Records drawn from a dataset:
··········

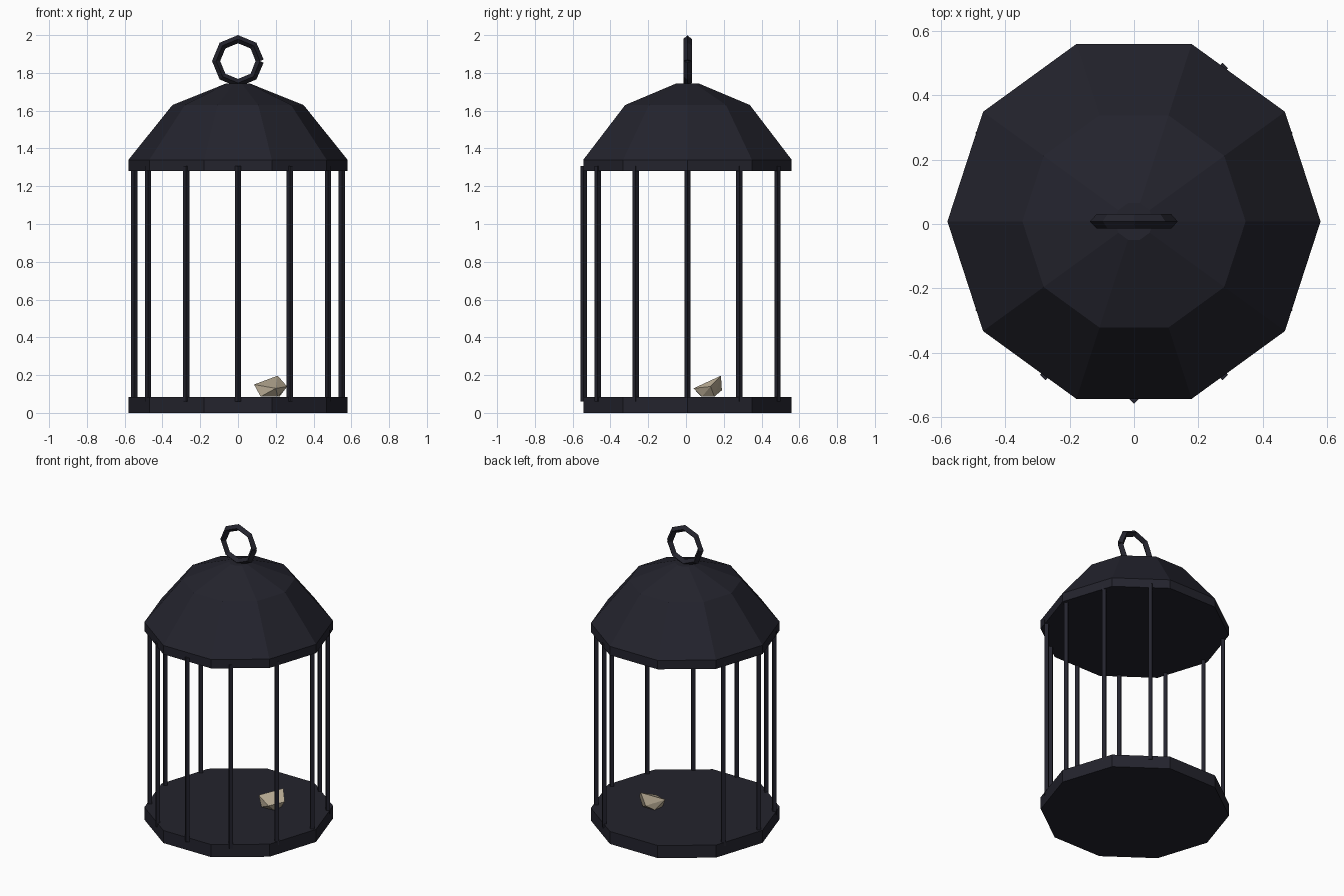
import bpy
import bmesh
from math import sin, cos, pi, radians
from mathutils import Vector

cube = bpy.data.objects.get("Cube")
if cube:
    bpy.data.objects.remove(cube, do_unlink=True)

CENTRE_Y = 0.008


def material(name, rgb):
    mat = bpy.data.materials.new(name)
    mat.use_nodes = True
    mat.diffuse_color = (*rgb, 1)
    mat.node_tree.nodes["Principled BSDF"].inputs["Base Color"].default_value = (*rgb, 1)
    return mat


iron = material("dark iron", (0.0168, 0.0168, 0.026))
bone = material("pale stone", (0.47, 0.40, 0.29))


def finish(name, bm, mat, location=(0, CENTRE_Y, 0)):
    bmesh.ops.recalc_face_normals(bm, faces=bm.faces)
    mesh = bpy.data.meshes.new(name)
    bm.to_mesh(mesh)
    bm.free()
    mesh.materials.append(mat)
    obj = bpy.data.objects.new(name, mesh)
    obj.location = location
    bpy.context.collection.objects.link(obj)
    return obj


def loft(bm, rings):
    """Join rings of points into a closed skin with capped ends."""
    loops = [[bm.verts.new(p) for p in ring] for ring in rings]
    n = len(loops[0])
    for low, high in zip(loops, loops[1:]):
        for i in range(n):
            j = (i + 1) % n
            bm.faces.new((low[i], low[j], high[j], high[i]))
    bm.faces.new(loops[0])
    bm.faces.new(loops[-1])


def turned(name, profile, sides, location=(0, CENTRE_Y, 0)):
    """Faceted solid from (radius, height) pairs."""
    bm = bmesh.new()
    loft(bm, [[(r * cos(2 * pi * i / sides), r * sin(2 * pi * i / sides), z)
               for i in range(sides)] for r, z in profile])
    return finish(name, bm, iron, location)


# Ten-sided floor and domed lid
turned("cage_floor", [(0.58, 0), (0.58, 0.085)], 10)
turned("domed_lid", [(0.58, 1.28), (0.58, 1.34), (0.347, 1.63), (0.06, 1.745)], 10)

# Bars at every twelfth, with two missing at the back
for k in range(12):
    if k in (3, 4):
        continue
    a = radians(30 * k)
    turned("cage_bar", [(0.017, 0.06), (0.017, 1.307)], 4,
           (0.55 * cos(a), CENTRE_Y + 0.55 * sin(a), 0))

# Hanging ring: open eight-segment loop, square-cut ends meeting at the side
bm = bmesh.new()
rings = []
for k in range(9):
    a = radians(45 * k)
    tilt = a + radians({0: 22.5, 8: -22.5}.get(k, 0))
    middle = Vector((cos(a), 0, sin(a))) * 0.116
    outward = Vector((cos(tilt), 0, sin(tilt))) * 0.0215
    side = Vector((0, 0.0225, 0))
    rings.append([middle + outward, middle + side, middle - outward, middle - side])
loft(bm, rings)
finish("hanging_ring", bm, iron, (0, CENTRE_Y, 1.8625))

# Faceted stone lying on the floor
bm = bmesh.new()
for p in [(.085, .10, .15), (.20, .04, .13), (.21, .185, .197), (.26, .13, .14),
          (.12, .08, .086), (.21, .085, .086), (.22, .15, .086), (.13, .15, .086),
          (.17, .19, .12)]:
    bm.verts.new(p)
bmesh.ops.convex_hull(bm, input=bm.verts)
finish("stone", bm, bone, (0, 0, 0))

··········

» **Instructions to follow**
Every line above that carries the string "rings" should be copied.

» **Output below**
def loft(bm, rings):
    """Join rings of points into a closed skin with capped ends."""
    loops = [[bm.verts.new(p) for p in ring] for ring in rings]
rings = []
    rings.append([middle + outward, middle + side, middle - outward, middle - side])
loft(bm, rings)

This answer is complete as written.